WORK REQUEST - Can you print the data exactly and leave out each image?

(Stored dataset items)
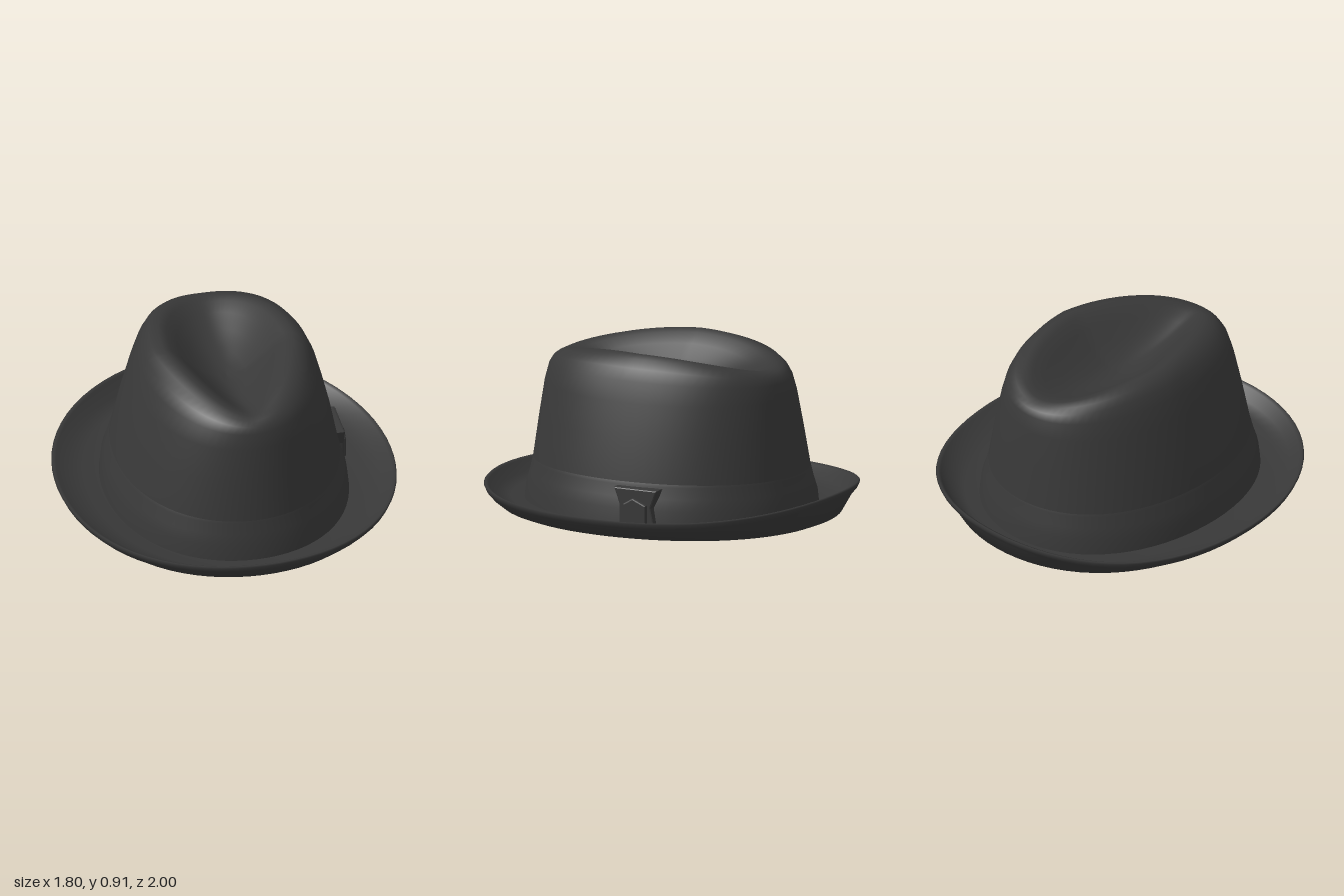
import * as THREE from 'three';

const SEGMENTS = 72;

// Lofts a smooth skin through rings; each ring is [rx, rz, heightAt(cos, sin), pinch at the front].
function loft(rings) {
  const pos = [], index = [];
  for (const [rx, rz, height, pinch = 0] of rings) {
    for (let j = 0; j < SEGMENTS; j++) {
      const a = (j / SEGMENTS) * Math.PI * 2, c = Math.cos(a), s = Math.sin(a);
      const y = typeof height === 'function' ? height(c, s) : height;
      const lean = 0.03 * Math.max(0, y - 0.2);
      const full = 1 + 0.018 * Math.sin(2 * a) ** 2; // slightly squarer than an ellipse
      pos.push(rx * s * full * (1 - pinch * Math.max(0, c)) + lean, y, rz * c * full);
    }
  }
  for (let i = 0; i < rings.length - 1; i++) {
    for (let j = 0; j < SEGMENTS; j++) {
      const k = (j + 1) % SEGMENTS;
      const a = i * SEGMENTS + j, b = i * SEGMENTS + k;
      index.push(a, b, b + SEGMENTS, a, b + SEGMENTS, a + SEGMENTS);
    }
  }
  const geo = new THREE.BufferGeometry();
  geo.setAttribute('position', new THREE.Float32BufferAttribute(pos, 3));
  geo.setIndex(index);
  geo.computeVertexNormals();
  return geo;
}

// Height that is low at front and back and high at the sides.
const saddle = (low, high) => (c, s) => low + (high - low) * Math.abs(s) ** 1.7;
// Brim edge height, turned up most at the back.
const edge = (drop) => (c) => 0.122 - drop + Math.abs(c) ** 3 * (c > 0 ? 0.02 : 0.07);

export function createModel() {
  const hat = new THREE.Group();
  hat.name = 'hat';
  const felt = new THREE.MeshStandardMaterial({ color: 0x383838 });
  felt.name = 'charcoal felt';

  const add = (name, geometry) => {
    const mesh = new THREE.Mesh(geometry, felt);
    mesh.name = name;
    hat.add(mesh);
    return mesh;
  };

  // Crown: tapering wall, rounded shoulder and teardrop hollow
  add('crown', loft([
    [0.63, 0.78, 0.04],
    [0.612, 0.765, 0.18],
    [0.592, 0.75, 0.3],
    [0.548, 0.722, 0.5, 0.01],
    [0.5, 0.696, 0.68, 0.03],
    [0.466, 0.676, saddle(0.762, 0.79), 0.06],
    [0.435, 0.657, saddle(0.795, 0.855), 0.13],
    [0.4, 0.63, saddle(0.815, 0.9), 0.22],
    [0.35, 0.588, saddle(0.822, 0.917), 0.31],
    [0.305, 0.54, saddle(0.813, 0.9), 0.36],
    [0.25, 0.47, saddle(0.79, 0.85), 0.38],
    [0.18, 0.37, saddle(0.757, 0.785), 0.38],
    [0.1, 0.24, 0.725, 0.3],
    [0.04, 0.1, 0.708],
    [0, 0, 0.703],
  ]));

  // Ribbon around the foot of the crown
  add('ribbon', loft([
    [0.65, 0.8, 0.03],
    [0.638, 0.788, 0.14],
    [0.618, 0.77, 0.2],
    [0.602, 0.757, 0.262],
    [0.595, 0.751, 0.28],
  ]));

  // Brim: shallow inner lining, rolled underside, upturned edge and top
  add('brim', loft([
    [0, 0, 0.255],
    [0.52, 0.635, 0.25],
    [0.54, 0.655, 0.235],
    [0.56, 0.675, 0.13],
    [0.583, 0.693, 0.06],
    [0.615, 0.725, 0.022],
    [0.67, 0.785, 0.005],
    [0.745, 0.86, 0.009],
    [0.8, 0.912, 0.03],
    [0.855, 0.963, edge(0.058)],
    [0.888, 0.99, edge(0.025)],
    [0.9, 1, edge(0)],
    [0.893, 0.992, edge(-0.008)],
    [0.875, 0.975, edge(0)],
    [0.82, 0.93, 0.088],
    [0.73, 0.87, 0.062],
    [0.6, 0.75, 0.052],
  ]));

  // Flat bow on the left side of the ribbon
  const plate = (name, points, depth, x) => {
    const shape = new THREE.Shape(points.map(([s, y]) => new THREE.Vector2(s, y)));
    const geo = new THREE.ExtrudeGeometry(shape, {
      depth, bevelEnabled: true, bevelThickness: 0.01, bevelSize: 0.008, bevelSegments: 2,
    });
    const mesh = add(name, geo);
    mesh.rotation.y = Math.PI / 2;
    mesh.position.x = x;
  };
  plate('bow', [[0.03, 0.07], [0.22, 0.07], [0.2, 0.16], [0.235, 0.25], [0, 0.25], [0.03, 0.17]], 0.055, 0.588);
  plate('bowKnot', [[0.06, 0.07], [0.18, 0.07], [0.18, 0.17], [0.11, 0.2], [0.06, 0.17]], 0.05, 0.612);

  return hat;
}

SOLUTION TO THIS PROBLEM -
import * as THREE from 'three';

const SEGMENTS = 72;

// Lofts a smooth skin through rings; each ring is [rx, rz, heightAt(cos, sin), pinch at the front].
function loft(rings) {
  const pos = [], index = [];
  for (const [rx, rz, height, pinch = 0] of rings) {
    for (let j = 0; j < SEGMENTS; j++) {
      const a = (j / SEGMENTS) * Math.PI * 2, c = Math.cos(a), s = Math.sin(a);
      const y = typeof height === 'function' ? height(c, s) : height;
      const lean = 0.03 * Math.max(0, y - 0.2);
      const full = 1 + 0.018 * Math.sin(2 * a) ** 2; // slightly squarer than an ellipse
      pos.push(rx * s * full * (1 - pinch * Math.max(0, c)) + lean, y, rz * c * full);
    }
  }
  for (let i = 0; i < rings.length - 1; i++) {
    for (let j = 0; j < SEGMENTS; j++) {
      const k = (j + 1) % SEGMENTS;
      const a = i * SEGMENTS + j, b = i * SEGMENTS + k;
      index.push(a, b, b + SEGMENTS, a, b + SEGMENTS, a + SEGMENTS);
    }
  }
  const geo = new THREE.BufferGeometry();
  geo.setAttribute('position', new THREE.Float32BufferAttribute(pos, 3));
  geo.setIndex(index);
  geo.computeVertexNormals();
  return geo;
}

// Height that is low at front and back and high at the sides.
const saddle = (low, high) => (c, s) => low + (high - low) * Math.abs(s) ** 1.7;
// Brim edge height, turned up most at the back.
const edge = (drop) => (c) => 0.122 - drop + Math.abs(c) ** 3 * (c > 0 ? 0.02 : 0.07);

export function createModel() {
  const hat = new THREE.Group();
  hat.name = 'hat';
  const felt = new THREE.MeshStandardMaterial({ color: 0x383838 });
  felt.name = 'charcoal felt';

  const add = (name, geometry) => {
    const mesh = new THREE.Mesh(geometry, felt);
    mesh.name = name;
    hat.add(mesh);
    return mesh;
  };

  // Crown: tapering wall, rounded shoulder and teardrop hollow
  add('crown', loft([
    [0.63, 0.78, 0.04],
    [0.612, 0.765, 0.18],
    [0.592, 0.75, 0.3],
    [0.548, 0.722, 0.5, 0.01],
    [0.5, 0.696, 0.68, 0.03],
    [0.466, 0.676, saddle(0.762, 0.79), 0.06],
    [0.435, 0.657, saddle(0.795, 0.855), 0.13],
    [0.4, 0.63, saddle(0.815, 0.9), 0.22],
    [0.35, 0.588, saddle(0.822, 0.917), 0.31],
    [0.305, 0.54, saddle(0.813, 0.9), 0.36],
    [0.25, 0.47, saddle(0.79, 0.85), 0.38],
    [0.18, 0.37, saddle(0.757, 0.785), 0.38],
    [0.1, 0.24, 0.725, 0.3],
    [0.04, 0.1, 0.708],
    [0, 0, 0.703],
  ]));

  // Ribbon around the foot of the crown
  add('ribbon', loft([
    [0.65, 0.8, 0.03],
    [0.638, 0.788, 0.14],
    [0.618, 0.77, 0.2],
    [0.602, 0.757, 0.262],
    [0.595, 0.751, 0.28],
  ]));

  // Brim: shallow inner lining, rolled underside, upturned edge and top
  add('brim', loft([
    [0, 0, 0.255],
    [0.52, 0.635, 0.25],
    [0.54, 0.655, 0.235],
    [0.56, 0.675, 0.13],
    [0.583, 0.693, 0.06],
    [0.615, 0.725, 0.022],
    [0.67, 0.785, 0.005],
    [0.745, 0.86, 0.009],
    [0.8, 0.912, 0.03],
    [0.855, 0.963, edge(0.058)],
    [0.888, 0.99, edge(0.025)],
    [0.9, 1, edge(0)],
    [0.893, 0.992, edge(-0.008)],
    [0.875, 0.975, edge(0)],
    [0.82, 0.93, 0.088],
    [0.73, 0.87, 0.062],
    [0.6, 0.75, 0.052],
  ]));

  // Flat bow on the left side of the ribbon
  const plate = (name, points, depth, x) => {
    const shape = new THREE.Shape(points.map(([s, y]) => new THREE.Vector2(s, y)));
    const geo = new THREE.ExtrudeGeometry(shape, {
      depth, bevelEnabled: true, bevelThickness: 0.01, bevelSize: 0.008, bevelSegments: 2,
    });
    const mesh = add(name, geo);
    mesh.rotation.y = Math.PI / 2;
    mesh.position.x = x;
  };
  plate('bow', [[0.03, 0.07], [0.22, 0.07], [0.2, 0.16], [0.235, 0.25], [0, 0.25], [0.03, 0.17]], 0.055, 0.588);
  plate('bowKnot', [[0.06, 0.07], [0.18, 0.07], [0.18, 0.17], [0.11, 0.2], [0.06, 0.17]], 0.05, 0.612);

  return hat;
}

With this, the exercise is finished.